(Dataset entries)

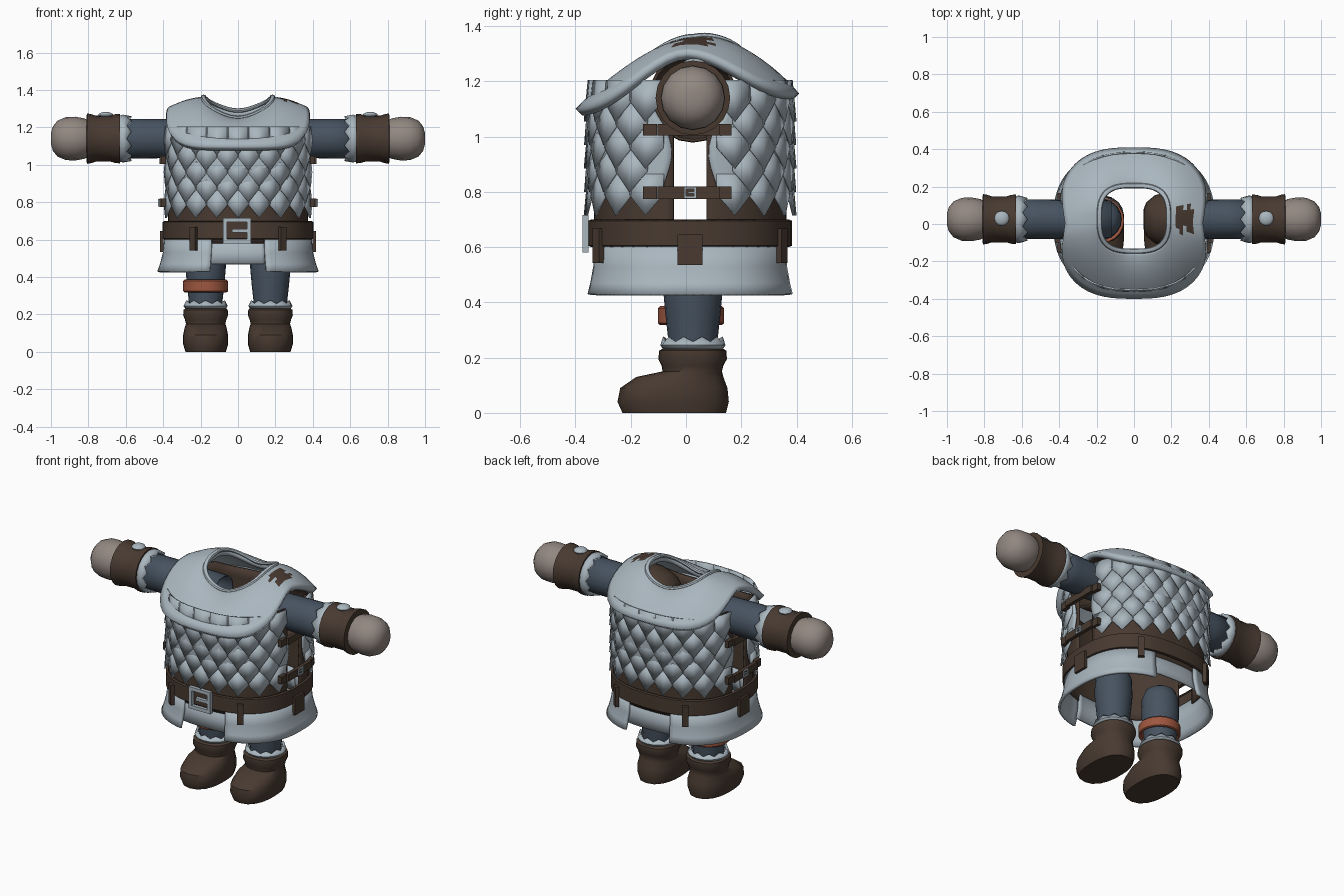
import bpy, bmesh, math
from math import pi, sin, cos
from mathutils import Vector, Matrix

cube = bpy.data.objects.get("Cube")
if cube:
    bpy.data.objects.remove(cube)


def material(name, *rgb):
    m = bpy.data.materials.new(name)
    m.use_nodes = True
    m.diffuse_color = (*rgb, 1)
    m.node_tree.nodes["Principled BSDF"].inputs["Base Color"].default_value = (*rgb, 1)
    return m


steel = material("pale steel", 0.40, 0.47, 0.52)
leather = material("brown leather", 0.065, 0.042, 0.030)
cloth = material("slate blue cloth", 0.062, 0.086, 0.118)
copper = material("copper red", 0.34, 0.095, 0.05)
skin = material("grey skin", 0.29, 0.245, 0.22)


def finish(bm, name, mats, thick=0, angle=40, fix=True):
    if fix:
        bmesh.ops.recalc_face_normals(bm, faces=bm.faces[:])
    me = bpy.data.meshes.new(name)
    bm.to_mesh(me)
    bm.free()
    for m in mats:
        me.materials.append(m)
    me.polygons.foreach_set("use_smooth", [True] * len(me.polygons))
    me.set_sharp_from_angle(angle=math.radians(angle))
    ob = bpy.data.objects.new(name, me)
    bpy.context.collection.objects.link(ob)
    if thick:
        mod = ob.modifiers.new("thickness", "SOLIDIFY")
        mod.thickness, mod.offset = thick, -1
    return ob


def loft(name, rows, mat, wrap=True, caps=False, thick=0, rule=None, angle=40):
    """Skin a list of point rows; open sheets must run so that normals face out."""
    bm = bmesh.new()
    vs = [[bm.verts.new(p) for p in r] for r in rows]
    n = len(rows[0])
    for lo, hi in zip(vs, vs[1:]):
        for i in range(n if wrap else n - 1):
            j = (i + 1) % n
            f = bm.faces.new((lo[i], lo[j], hi[j], hi[i]))
            if rule and rule(f.calc_center_median()):
                f.material_index = 1
    if caps:
        bm.faces.new(vs[0][::-1])
        bm.faces.new(vs[-1])
    mats = [mat, leather] if rule else [mat]
    return finish(bm, name, mats, thick, angle, fix=caps)


def box(name, mat, loc, size, turn=0):
    bm = bmesh.new()
    m = Matrix.Translation(loc) @ Matrix.Rotation(turn, 4, "Z") @ Matrix.Diagonal((*size, 1))
    bmesh.ops.create_cube(bm, size=1, matrix=m)
    return finish(bm, name, [mat])


def oval(phi, a, b, z, n=2.5, cy=0.015):
    r = (abs(cos(phi) / a) ** n + abs(sin(phi) / b) ** n) ** (-1 / n)
    return Vector((r * cos(phi), cy + r * sin(phi), z))


def span(a, b, n):
    return [a + (b - a) * i / n for i in range(n + 1)]


def ring(a, b, z, n=2.5, cy=0.015, count=48):
    return [oval(2 * pi * i / count, a, b, z, n, cy) for i in range(count)]


def tube_x(name, mat, side, profile, count=20, zig=0, caps=False, thick=0):
    """Revolve (x, radius) pairs around an arm axis; zig saws the last rim."""
    rows = []
    for k, (x, r) in enumerate(profile):
        rim = zig if k == len(profile) - 1 else 0
        rows.append([(side * (x + rim * (i % 2)), 0.025 + side * r * cos(2 * pi * i / count),
                      1.14 + r * sin(2 * pi * i / count)) for i in range(count)])
    if profile[0][0] > profile[-1][0]:
        rows = rows[::-1]
    return loft(name, rows, mat, caps=caps, thick=thick)


# Mantle: from the neck hole out to the sloping shoulder edge
def hem(y):
    t = min(1, abs(y) / 0.4)
    return 1.31 - (0.21 if y < 0 else 0.155) * t * t * (3 - 2 * t)


rows = []
for s in span(1, 0, 10):
    row = []
    for i in range(64):
        p = 2 * pi * i / 64
        inner = oval(p, 0.185, 0.175, 0, 3, 0.03)
        outer = oval(p, 0.405, 0.405, 0, 2.8, 0.005)
        outer.x *= 1 - 0.09 * max(0, 1 - abs(outer.y) / 0.22)
        zi = 1.25 + 0.11 * cos(p) ** 2 + 0.04 * max(0, sin(p))
        q = inner.lerp(outer, s)
        q.z = zi + (hem(outer.y) - zi) * s ** 1.8
        row.append(q)
    rows.append(row)
loft("mantle", rows, steel, thick=0.035,
     rule=lambda c: 0.215 < c.x < 0.32 and abs(c.y - 0.03) < 0.06 - 0.02 * sin(c.x * 120))
# Raised neck rim
rim = []
for k in range(8):
    t = 2 * pi * k / 8
    rim.append([v + Vector((v.x, v.y - 0.03, 0)).normalized() * 0.014 * cos(t)
                + Vector((0, 0, 0.012 * sin(t))) for v in rows[-1]])
loft("neck_rim", rim + rim[:1], steel)

# Torso: leather lining and steel shell, each a front and a back half
for half, mid in (("front", -pi / 2), ("back", pi / 2)):
    lining, shell = [], []
    for t in span(0, 1, 10):
        row, row2 = [], []
        for u in span(-1, 1, 40):
            p = mid + u * (pi / 2 - 0.16)
            top = min(1.2, hem(oval(p, 0.38, 0.36, 0).y) - 0.01)
            row.append(oval(p, 0.375, 0.348, 0.58 + (top - 0.58) * t))
            z = 0.81 + (top - 0.81) * t
            gap = 0.22 + 0.05 * cos((z - 0.94) * 18 + pi) + max(0, z - 1.03) * 0.9
            p = mid + u * (pi / 2 - gap)
            row2.append(oval(p, 0.392, 0.366 + 0.01 * sin(t * pi), z))
        lining.append(row)
        shell.append(row2)
    loft(half + "_lining", lining, leather, wrap=False, thick=0.01)
    loft(half + "_shell", shell, steel, wrap=False, thick=0.01)

    # Overlapping pointed scales
    bm = bmesh.new()
    for r in range(5):
        step = (pi - 0.5) / 9
        for k in range(9 - r % 2):
            c = mid + (k - (8 - r % 2) / 2) * step
            z = 0.715 + 0.085 * r
            w = step * 0.53
            pts = [(-w, 0.15, 0.002), (-w, 0.075, 0.010), (0, 0, 0.017),
                   (w, 0.075, 0.010), (w, 0.15, 0.002), (0, 0.15, 0.003)]
            vs = [bm.verts.new(oval(c + du, 0.393 + d, 0.368 + d, z + dz)) for du, dz, d in pts]
            bm.faces.new((vs[0], vs[1], vs[2], vs[5]))
            bm.faces.new((vs[5], vs[2], vs[3], vs[4]))
    finish(bm, half + "_scales", [steel], 0.009, 25, fix=False)

# Belt
loft("belt", [ring(a, b, z) for a, b, z in
              ((0.392, 0.357, 0.60), (0.403, 0.369, 0.605), (0.403, 0.369, 0.695), (0.392, 0.357, 0.70))],
     leather, thick=0.012)


def buckle(name, w, h, bar, place):
    """Square frame with a tongue; place(u, v, du, dv) puts each bar."""
    for s in (-1, 1):
        place(name + "_side", s * (w - bar) / 2, 0, bar, h)
        place(name + "_edge", 0, s * (h - bar) / 2, w, bar)
    place(name + "_tongue", w * 0.12, 0, w * 0.6, bar * 0.8)


buckle("belt_buckle", 0.15, 0.135, 0.022,
       lambda n, u, v, du, dv: box(n, steel, (u - 0.005, -0.363, 0.648 + v), (du, 0.022, dv)))

# Hanging belt tabs
for p in (0.95, pi - 0.95, -0.95, 0.95 - pi):
    q = oval(p, 0.408, 0.375, 0.605)
    box("belt_tab", leather, q, (0.022, 0.038, 0.125), p)

# Flared skirt: side plates with front and back flaps
flare = ((0.43, 0.432, 0.383), (0.47, 0.417, 0.373), (0.53, 0.402, 0.362), (0.62, 0.393, 0.358))
for name, mid in (("left", 0), ("right", pi)):
    loft(name + "_skirt", [[oval(mid + u * (pi / 2 - 0.39), a, b, z) for u in span(-1, 1, 32)]
                           for z, a, b in flare], steel, wrap=False, thick=0.016)
for name, mid in (("front", -pi / 2), ("back", pi / 2)):
    loft(name + "_flap", [[oval(mid + u * 0.42, a - 0.012, b - 0.014, max(z, 0.47)) for u in span(-1, 1, 12)]
                          for z, a, b in flare[1:]], steel, wrap=False, thick=0.012)

# Boot sections: height, toe, heel, half width
boot = ((0, -0.23, 0.145, 0.108), (0.04, -0.248, 0.155, 0.12), (0.09, -0.238, 0.15, 0.12),
        (0.13, -0.18, 0.135, 0.112), (0.15, -0.085, 0.13, 0.105), (0.17, -0.088, 0.135, 0.11),
        (0.195, -0.1, 0.148, 0.12), (0.225, -0.097, 0.146, 0.118), (0.232, -0.085, 0.135, 0.108))

for side, word in ((1, "left"), (-1, "right")):
    # Leg, boot and fur trim
    def shifted(rows):
        return [[Vector(v) + Vector((side * 0.173, 0, 0)) for v in r] for r in rows]

    loft(word + "_boot", shifted([ring(w, (h - t) / 2, z, 2.4, (h + t) / 2, 24) for z, t, h, w in boot]),
         leather, caps=True)
    loft(word + "_leg", shifted([ring(r, r, z, 2, 0.025, 20) for z, r in
                                 ((0.2, 0.085), (0.27, 0.09), (0.36, 0.1), (0.45, 0.108),
                                  (0.55, 0.105), (0.60, 0.085), (0.625, 0.045))]), cloth, caps=True)
    trim = [ring(r, r, z, 2, 0.025, 20) for z, r in ((0.225, 0.105), (0.245, 0.118), (0.258, 0.108))]
    for i, v in enumerate(trim[-1]):
        v.z += 0.018 * (i % 2)
    loft(word + "_boot_trim", shifted(trim), steel, thick=0.012)
    if side < 0:
        loft("leg_band", shifted([ring(r, r, z, 2, 0.018, 20) for z, r in
                                  ((0.318, 0.112), (0.325, 0.12), (0.378, 0.12), (0.386, 0.112))]),
             copper, thick=0.015)

    # Sleeve, trim, cuff, fist
    tube_x(word + "_sleeve", cloth, side, ((0.12, 0.1), (0.3, 0.103), (0.5, 0.106), (0.66, 0.106)), thick=0.008)
    tube_x(word + "_sleeve_trim", steel, side, ((0.645, 0.12), (0.615, 0.128), (0.595, 0.12)),
           zig=-0.026, thick=0.012)
    tube_x(word + "_cuff", leather, side, ((0.63, 0.118), (0.632, 0.132), (0.655, 0.131), (0.68, 0.123),
                                           (0.76, 0.123), (0.785, 0.131), (0.808, 0.135), (0.81, 0.112)), caps=True)
    tube_x(word + "_fist", skin, side, ((0.79, 0.09), (0.82, 0.108), (0.87, 0.117), (0.92, 0.115),
                                        (0.965, 0.096), (0.99, 0.065), (1.0, 0.03)), 16, caps=True)
    bm = bmesh.new()
    bmesh.ops.create_uvsphere(bm, u_segments=12, v_segments=8, radius=1,
                              matrix=Matrix.Translation((side * 0.707, 0.03, 1.265)) @ Matrix.Diagonal((0.04, 0.04, 0.018, 1)))
    finish(bm, word + "_cuff_stud", [steel])

    # Side straps with small buckle, and side belt tab
    for z, h in ((0.797, 0.045), (1.025, 0.042)):
        box(word + "_side_strap", leather, (side * 0.41, 0.01, z), (0.022, 0.225, h))
        for y in (-0.125, 0.145):
            box(word + "_strap_end", leather, (side * 0.397, y - 0.005, z), (0.025, 0.05, h))
    buckle(word + "_strap_buckle", 0.045, 0.042, 0.008,
           lambda n, u, v, du, dv: box(n, steel, (side * 0.423, 0.015 + u, 0.797 + v), (0.01, du, dv)))
    box(word + "_belt_drop", leather, (side * 0.407, 0.015, 0.59), (0.018, 0.09, 0.11))

# Leather shoulder cap under the mantle, left side only
tube_x("left_shoulder_cap", leather, 1, ((0.05, 0.05), (0.065, 0.09), (0.11, 0.128), (0.2, 0.155),
                                         (0.3, 0.162), (0.355, 0.16)), 20, thick=0.01)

Required work:
Above are the entries. Quote exactly the lines from the one bearing "rows = rows[::-1]" through the one bearing "rim + rim[:1], steel)".

Output for this exercise:
        rows = rows[::-1]
    return loft(name, rows, mat, caps=caps, thick=thick)


# Mantle: from the neck hole out to the sloping shoulder edge
def hem(y):
    t = min(1, abs(y) / 0.4)
    return 1.31 - (0.21 if y < 0 else 0.155) * t * t * (3 - 2 * t)


rows = []
for s in span(1, 0, 10):
    row = []
    for i in range(64):
        p = 2 * pi * i / 64
        inner = oval(p, 0.185, 0.175, 0, 3, 0.03)
        outer = oval(p, 0.405, 0.405, 0, 2.8, 0.005)
        outer.x *= 1 - 0.09 * max(0, 1 - abs(outer.y) / 0.22)
        zi = 1.25 + 0.11 * cos(p) ** 2 + 0.04 * max(0, sin(p))
        q = inner.lerp(outer, s)
        q.z = zi + (hem(outer.y) - zi) * s ** 1.8
        row.append(q)
    rows.append(row)
loft("mantle", rows, steel, thick=0.035,
     rule=lambda c: 0.215 < c.x < 0.32 and abs(c.y - 0.03) < 0.06 - 0.02 * sin(c.x * 120))
# Raised neck rim
rim = []
for k in range(8):
    t = 2 * pi * k / 8
    rim.append([v + Vector((v.x, v.y - 0.03, 0)).normalized() * 0.014 * cos(t)
                + Vector((0, 0, 0.012 * sin(t))) for v in rows[-1]])
loft("neck_rim", rim + rim[:1], steel)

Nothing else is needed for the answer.